(Stored data)
══════════════════════════════

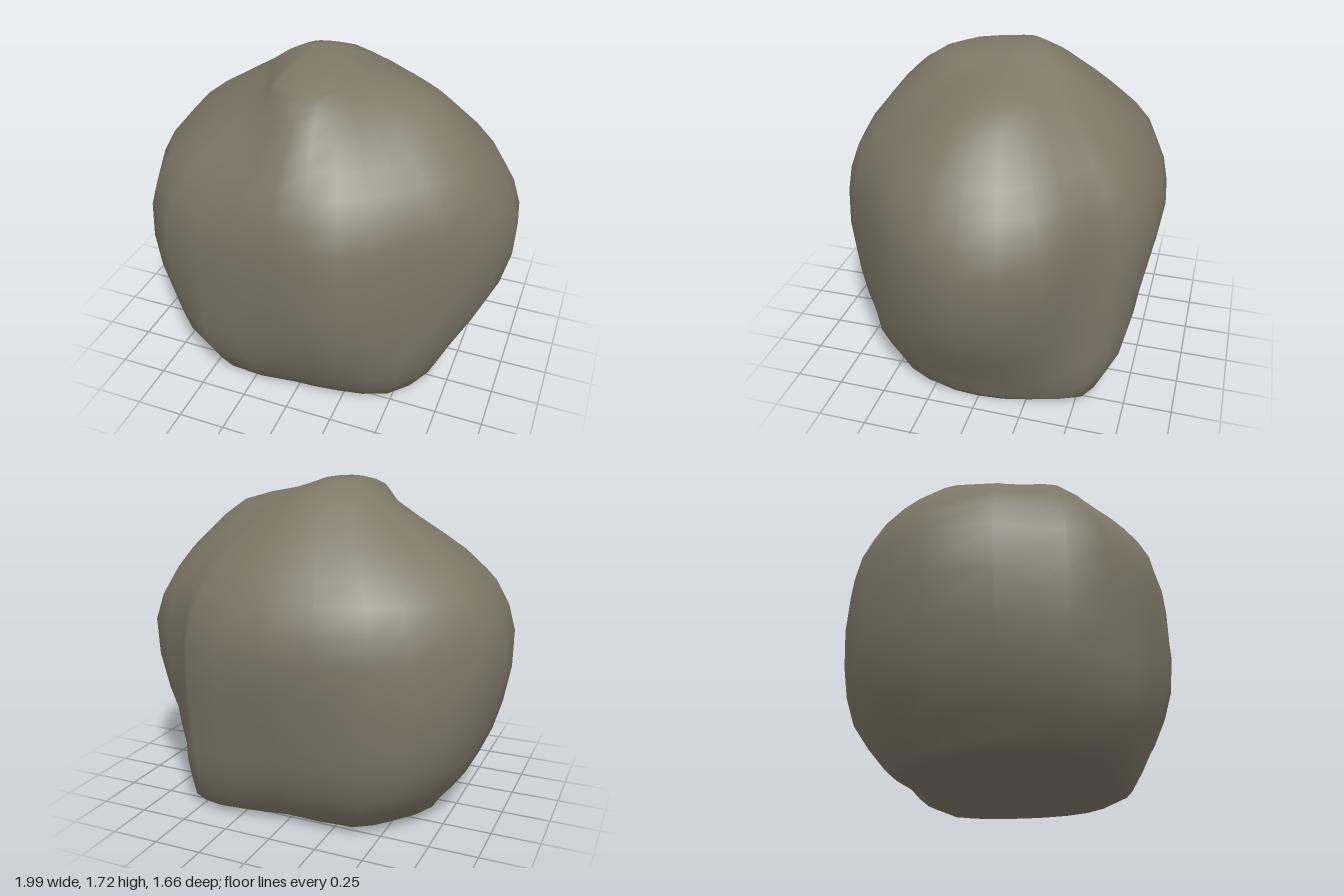
import * as THREE from 'three';

// Compass directions in degrees: 0 is left (+x), 90 is front (+z)
const angles = [0, 23, 46, 69, 92, 122, 149, 188, 211, 235, 270, 301, 316, 337];

// Cross-sections: height, then the radius in each direction
const sections = [
  [0, [0.65, 0.66, 0.62, 0.54, 0.51, 0.6, 0.67, 0.65, 0.6, 0.58, 0.46, 0.57, 0.69, 0.66]],
  [0.04, [0.67, 0.7, 0.7, 0.62, 0.6, 0.72, 0.73, 0.67, 0.65, 0.65, 0.55, 0.7, 0.77, 0.69]],
  [0.25, [0.77, 0.79, 0.8, 0.75, 0.71, 0.84, 0.88, 0.83, 0.85, 0.82, 0.68, 0.81, 0.81, 0.78]],
  [0.55, [0.93, 0.88, 0.83, 0.86, 0.79, 0.87, 0.97, 0.95, 0.95, 0.89, 0.75, 0.85, 0.81, 0.89]],
  [0.95, [0.985, 0.91, 0.83, 0.87, 0.81, 0.87, 0.98, 1.01, 0.95, 0.89, 0.83, 0.86, 0.81, 0.945]],
  [1.21, [0.88, 0.85, 0.78, 0.8, 0.78, 0.76, 0.87, 0.91, 0.86, 0.81, 0.75, 0.77, 0.75, 0.83]],
  [1.42, [0.7, 0.67, 0.61, 0.63, 0.65, 0.56, 0.61, 0.68, 0.64, 0.61, 0.59, 0.57, 0.57, 0.63]],
  [1.58, [0.5, 0.44, 0.39, 0.43, 0.5, 0.42, 0.37, 0.42, 0.42, 0.41, 0.4, 0.37, 0.37, 0.43]],
  [1.66, [0.18, 0.18, 0.21, 0.29, 0.39, 0.37, 0.29, 0.31, 0.31, 0.3, 0.28, 0.22, 0.19, 0.17]],
];

// Smooth closed ring through the radii of one section
function ring(y, radii) {
  const points = radii.map((r, i) => {
    const a = THREE.MathUtils.degToRad(angles[i]);
    return new THREE.Vector3(r * Math.cos(a), y, r * Math.sin(a));
  });
  return new THREE.CatmullRomCurve3(points, true).getPoints(angles.length * 2).slice(0, -1);
}

function boulderGeometry() {
  const apex = new THREE.Vector3(-0.12, 1.72, -0.05);
  const [base, ...upper] = sections.map(([y, radii]) => ring(y, radii));
  // Small level crown around the apex
  upper.push(upper.at(-1).map((p) => p.clone().lerp(apex, 0.6).setY(apex.y)));

  // Rounded meridians above the crisp base edge
  const meridians = base.map((p, i) => [
    p, ...new THREE.CatmullRomCurve3(upper.map((r) => r[i])).getPoints((upper.length - 1) * 2),
  ]);

  const n = meridians.length, m = meridians[0].length;
  const points = [...meridians.flat(), new THREE.Vector3(), apex];
  const bottom = n * m, top = bottom + 1;
  const index = [];
  for (let i = 0; i < n; i++) {
    const a = i * m, b = ((i + 1) % n) * m;
    // Sides
    for (let k = 0; k < m - 1; k++) {
      index.push(a + k, a + k + 1, b + k, b + k, a + k + 1, b + k + 1);
    }
    // Flat underside and crown
    index.push(bottom, a, b, top, b + m - 1, a + m - 1);
  }
  const g = new THREE.BufferGeometry().setFromPoints(points);
  g.setIndex(index);
  g.computeVertexNormals();
  return g;
}

export function createModel() {
  const group = new THREE.Group();
  group.name = 'rock';
  const stone = new THREE.MeshStandardMaterial({ color: 0x7c7666 });
  stone.name = 'stone';
  const boulder = new THREE.Mesh(boulderGeometry(), stone);
  boulder.name = 'boulder';
  group.add(boulder);
  return group;
}
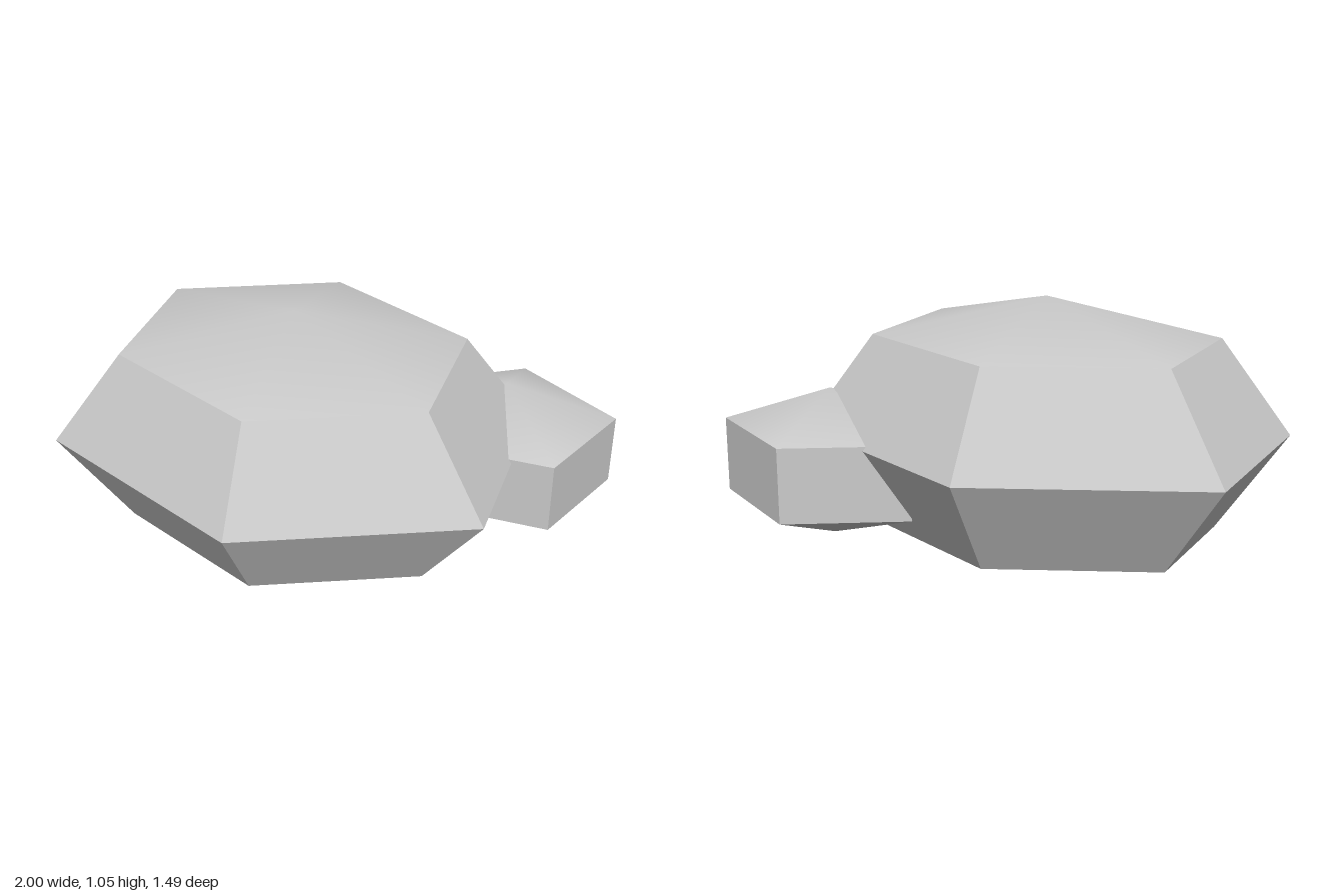
import * as THREE from 'three';
import { mergeGeometries, toCreasedNormals } from 'three/addons/utils/BufferGeometryUtils.js';

const stone = new THREE.MeshStandardMaterial({ color: 0xcacaca });
stone.name = 'stoneGrey';

// Boulder: a coarse stretched sphere with flat sides and softly shaded caps
function boulder(name, sides, rings, turn, radii, position) {
  // Open ring of faces between two latitudes, counted from the top
  const slice = (i) => {
    const [a, b] = [i, i + 1].map((k) => (k * Math.PI) / rings);
    const [top, bottom] = [Math.cos(a), Math.cos(b)];
    return new THREE.CylinderGeometry(Math.sin(a), Math.sin(b), top - bottom, sides, 1, true, turn)
      .translate(0, (top + bottom) / 2, 0)
      .scale(...radii);
  };

  // Smooth cap, used on top and turned over for the underside
  const cap = toCreasedNormals(slice(0), Math.PI / 3);
  const parts = [cap, cap.clone().rotateZ(Math.PI)];

  // Flat-shaded bands between the caps
  for (let i = 1; i < rings - 1; i++) {
    const band = slice(i).toNonIndexed();
    band.computeVertexNormals();
    parts.push(band);
  }

  const mesh = new THREE.Mesh(mergeGeometries(parts), stone);
  mesh.name = name;
  mesh.position.set(...position);
  return mesh;
}

export function createModel() {
  const group = new THREE.Group();
  group.name = 'rocks';

  // Big six-sided rock, one corner facing front
  group.add(boulder('largeRock', 6, 4, 0, [0.97, 0.523, 0.745], [-0.16, 0.523, 0]));

  // Small five-sided rock half sunk into its back left, one corner facing back
  group.add(boulder('smallRock', 5, 3, Math.PI, [0.504, 0.29, 0.414], [0.585, 0.395, -0.333]));

  return group;
}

══════════════════════════════

• [WHAT THE EXERCISE ASKS]
Scan the lines above for "sided", then copy every one that has it.

• [REPLY TO THE TASK]
  // Big six-sided rock, one corner facing front
  // Small five-sided rock half sunk into its back left, one corner facing back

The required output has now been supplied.